I feel enlivened by this conference as I see more of the programs. I am also grateful for the internet making the conference available as well as providing the capability to review a presentation.
Patricia Churchland suggested that we do not find the traditional distinction of ‘ought’ and ‘is’ in every day interactions. She told of ethical behavior in other animals, as well as the role of neurotransmitters in influencing behavior. Susan Neiman gave a more traditional take on ought/is, supporting the role of reason in ethical deliberation, among other things using the example of Sodom and Gomorrah: Abraham appeals to reason in order get God to agree not to destroy the cities if a few righteous people could be shown to reside there.

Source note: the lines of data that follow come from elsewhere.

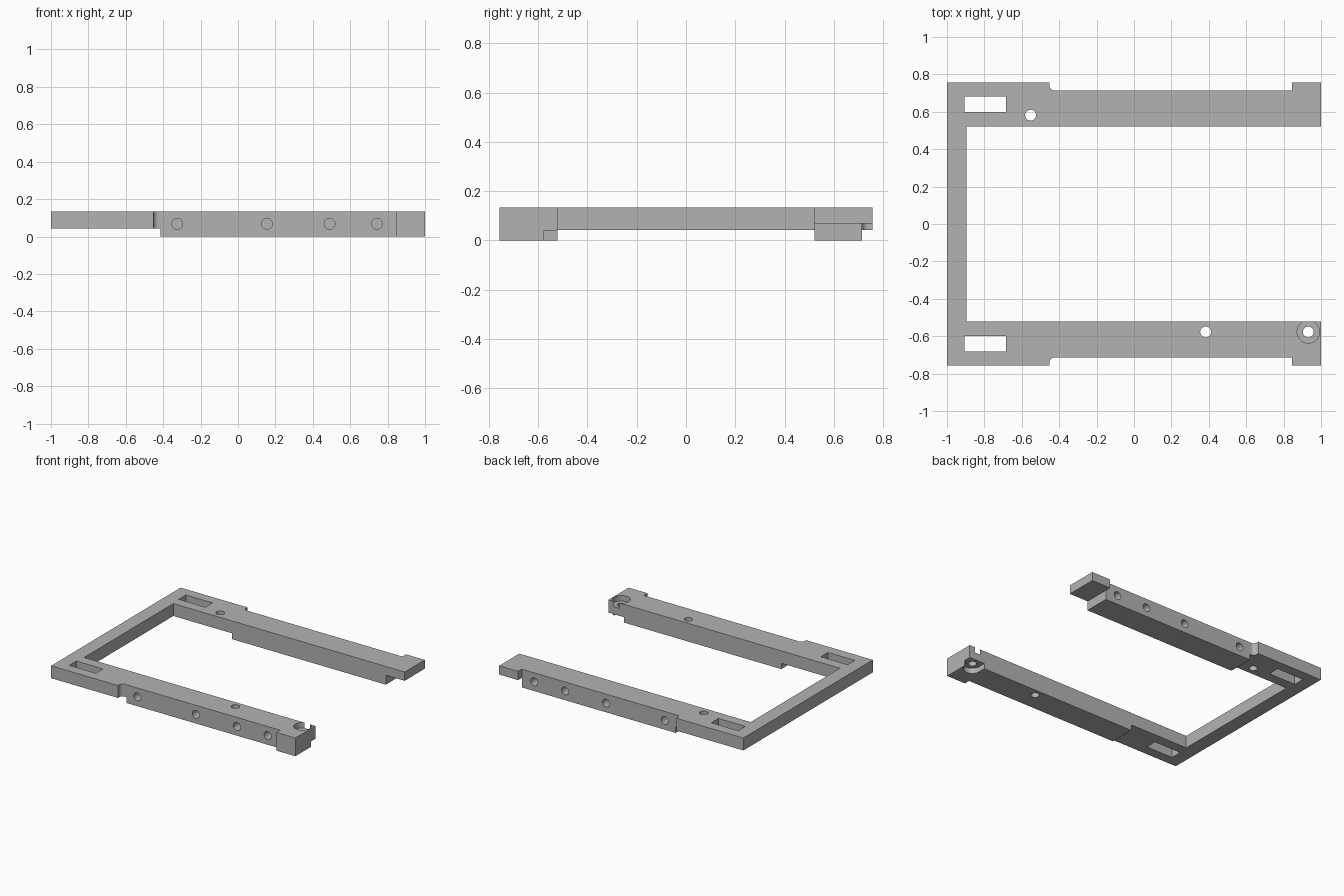
import bpy, bmesh, math
from mathutils import Matrix

cube = bpy.data.objects.get("Cube")
if cube:
    bpy.data.objects.remove(cube, do_unlink=True)

gray = bpy.data.materials.new("plain gray")
gray.use_nodes = True
color = (0.45, 0.45, 0.45, 1)
gray.diffuse_color = color
gray.node_tree.nodes["Principled BSDF"].inputs["Base Color"].default_value = color

TOP = 0.135
OUT, SIDE, INNER = 0.757, 0.714, 0.522   # distances of the arm faces from the middle
HOLE = 0.029


def make_object(name, bm):
    bmesh.ops.recalc_face_normals(bm, faces=bm.faces)
    mesh = bpy.data.meshes.new(name)
    bm.to_mesh(mesh)
    bm.free()
    obj = bpy.data.objects.new(name, mesh)
    bpy.context.collection.objects.link(obj)
    mesh.materials.append(gray)
    return obj


def prism(name, outline, z0, z1):
    bm = bmesh.new()
    face = bm.faces.new([bm.verts.new((x, y, z0)) for x, y in outline])
    extruded = bmesh.ops.extrude_face_region(bm, geom=[face])["geom"]
    moved = [v for v in extruded if isinstance(v, bmesh.types.BMVert)]
    bmesh.ops.translate(bm, verts=moved, vec=(0, 0, z1 - z0))
    return make_object(name, bm)


def rect(x0, x1, y0, y1):
    return [(x0, y0), (x1, y0), (x1, y1), (x0, y1)]


def arc(cx, cy, r, start, end, steps):
    angles = [math.radians(start + (end - start) * i / steps) for i in range(steps + 1)]
    return [(cx + r * math.cos(a), cy + r * math.sin(a)) for a in angles]


def circle(cx, cy, r):
    return arc(cx, cy, r, 0, 360, 32)[:-1]


def cut(target, cutter):
    mod = target.modifiers.new("cut", "BOOLEAN")
    mod.operation, mod.solver, mod.object = "DIFFERENCE", "EXACT", cutter
    bpy.context.view_layer.objects.active = target
    bpy.ops.object.modifier_apply(modifier=mod.name)
    bpy.data.objects.remove(cutter, do_unlink=True)


# U-shaped frame: half outline with a rounded inside corner, mirrored to the other arm
half = [(-0.895, INNER), (1, INNER), (1, OUT), (0.845, OUT), (0.845, SIDE)]
half += arc(-0.425, SIDE + 0.028, 0.028, 270, 180, 8)
half += [(-0.453, OUT), (-1, OUT)]
frame = prism("bracket_frame", half + [(x, -y) for x, y in reversed(half)], 0, TOP)

# Thinner closed end and thin tab on the back arm
cut(frame, prism("end_relief", rect(-1.2, -0.415, -1, 1), -0.1, 0.043))
cut(frame, prism("tab_relief", rect(0.845, 1.2, 0.3, 1), -0.1, 0.07))

# Slots near the closed end
for y in (-0.64, 0.64):
    cut(frame, prism("slot", rect(-0.905, -0.685, y - 0.042, y + 0.042), -0.1, 0.3))

# Vertical holes, with a counterbore above and an open pocket below the end hole
end_x, end_y, bore = 0.932, -0.577, 0.06
for x, y in ((-0.553, 0.582), (0.383, end_y), (end_x, end_y)):
    cut(frame, prism("vertical_hole", circle(x, y, HOLE), -0.1, 0.3))
cut(frame, prism("counterbore", circle(end_x, end_y, bore), 0.095, 0.3))
pocket = arc(end_x, end_y, bore, 180, 360, 16)
pocket += [(1.1, end_y), (1.1, -0.4), (end_x - bore, -0.4)]
cut(frame, prism("pocket", pocket, -0.1, 0.04))

# Blind screw holes along the outer sides of both arms
for side in (-1, 1):
    for x in (-0.325, 0.155, 0.49, 0.743):
        bm = bmesh.new()
        place = Matrix.Translation((x, side * SIDE, 0.068)) @ Matrix.Rotation(math.pi / 2, 4, "X")
        bmesh.ops.create_cone(bm, cap_ends=True, segments=32, radius1=HOLE,
                              radius2=HOLE, depth=0.16, matrix=place)
        cut(frame, make_object("side_hole", bm))

bpy.ops.object.select_all(action="DESELECT")
frame.select_set(True)
bpy.context.view_layer.objects.active = frame
bpy.ops.object.shade_smooth_by_angle(angle=math.radians(30))
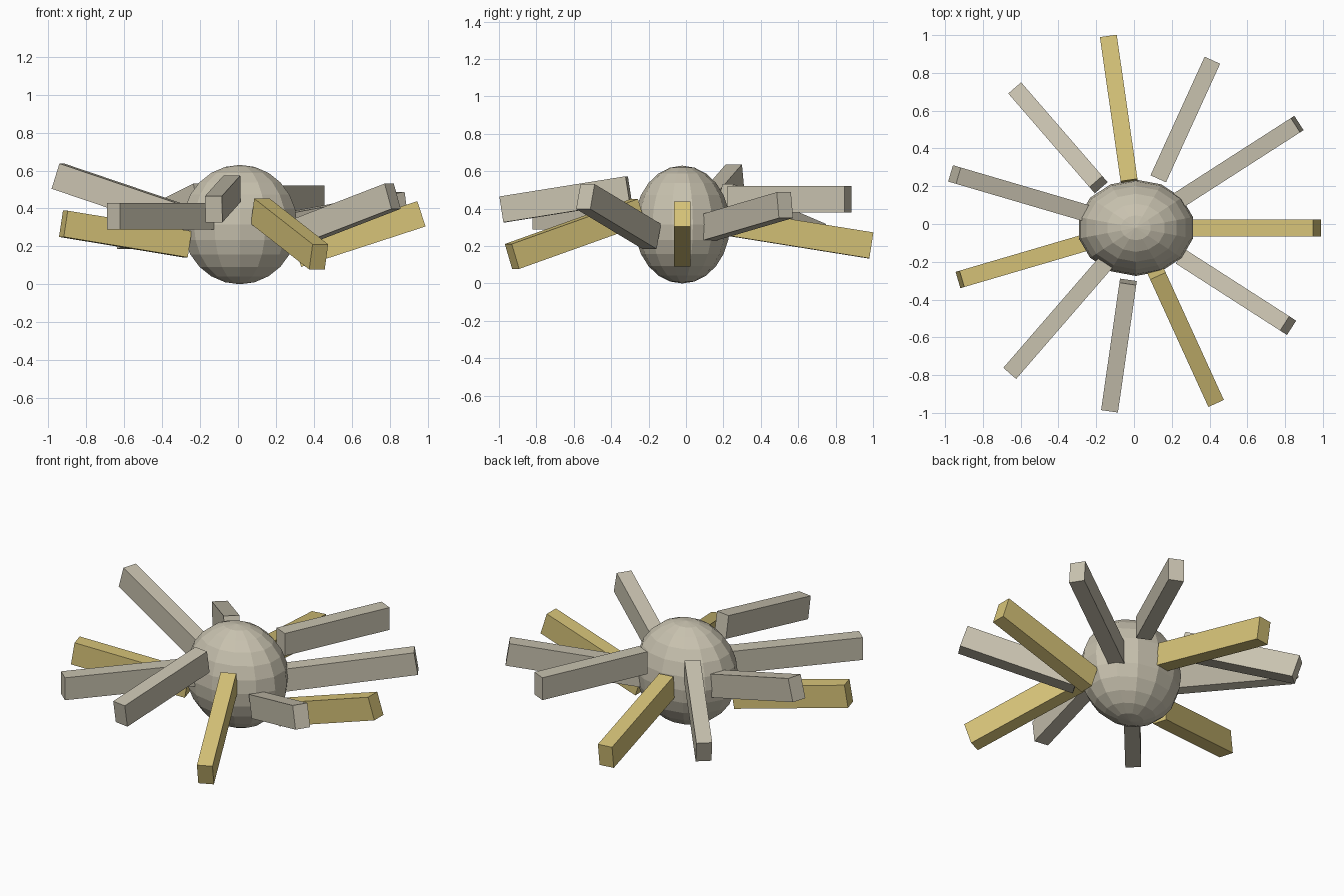
import bpy
from math import radians, cos, sin, tau
from mathutils import Matrix, Vector

if "Cube" in bpy.data.objects:
    bpy.data.objects.remove(bpy.data.objects["Cube"])


def make_material(name, rgb):
    mat = bpy.data.materials.new(name)
    mat.use_nodes = True
    mat.diffuse_color = (*rgb, 1)
    mat.node_tree.nodes["Principled BSDF"].inputs["Base Color"].default_value = (*rgb, 1)
    return mat


stone = make_material("warm grey", (0.58, 0.54, 0.43))
gold = make_material("pale gold", (0.68, 0.55, 0.19))
CENTRE = Vector((0.01, -0.02, 0))

# Faceted core, squashed front to back
bpy.ops.mesh.primitive_uv_sphere_add(segments=14, ring_count=12, radius=1,
                                     location=CENTRE + Vector((0, 0, 0.315)))
core = bpy.context.object
core.name = "core"
core.scale = (0.31, 0.255, 0.315)
core.data.materials.append(stone)

# Ring of tilted radiating beams; every third one is gold
COUNT = 11
HEIGHTS = (0.265, 0.358, 0.45)
for i in range(COUNT):
    turn = tau * i / COUNT
    pitch = radians(18 - 9 * (i % 5))
    length = 0.78 if i % 2 else 0.69
    place = CENTRE + Vector((0.63 * cos(turn), 0.63 * sin(turn), HEIGHTS[i % 3]))
    bpy.ops.mesh.primitive_cube_add(size=1)
    beam = bpy.context.object
    beam.name = f"beam_{i + 1}"
    beam.matrix_world = (Matrix.Translation(place)
                         @ Matrix.Rotation(turn, 4, "Z")
                         @ Matrix.Rotation(-pitch, 4, "Y")
                         @ Matrix.Diagonal((length, 0.09, 0.14, 1)))
    beam.data.materials.append(stone if i % 3 else gold)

Elizabeth Loftus summarized the research on false memories (interestingly, less than 50% of people are susceptible to having false memories implanted) and Mahzarin Banaji provided an eye-opening demonstration of the role of bias.
One lesson is that in spite of our susceptibility to misperception ( think optical illusion), to misremember, to be subject to inborn behavior and neurochemical influences; our perceptions, memories and responses to our environment and the people around us do serve us well in the main (I think Ramachandran made a point along those lines in his presentation). Further, our ability to reflect on our mistakes, and the factors influencing our perceptions and responses, allows us to free ourselves, at least in part, of these constraints.
There seems to be a fallacy by which we box ourselves in, one that I became aware of in the ‘Free Will’ thread on the Philosophy forum; a fallacy to which the arguments from determinism, for example, are prone: we become so attached to a concept that when it runs counter to our daily life, we reject daily life in favor of the concept. Plato did that when, arguing from instances that our senses can be fooled, he claimed that our senses are unreliable. Determinists, arguing from the principle that every action has a cause, claim that choice is an illusion, as every act or phenomenon has an antecedent cause, which itself is but one link in a causal chain.
[I do not mean to slight the contributions of Paul Davies who suggests a way of looking at the universe that does not depend on infinite regress or some first principle, Loyal Rue who presented an interesting model for the role of myth in culture, or Steven Nadler’s discussion of Spinoza (I must read his books, Nadler’s that is; I have read much of Spinoza, have found it hard going, perhaps I will try again with Nadler as my mentor).]
The Beyond Belief conference is a splendid opportunity to hear and see some brilliant, agile and learned minds sharing the fruits of modern research and thought, providing ideas for a comprehensive secular view of the world and human life.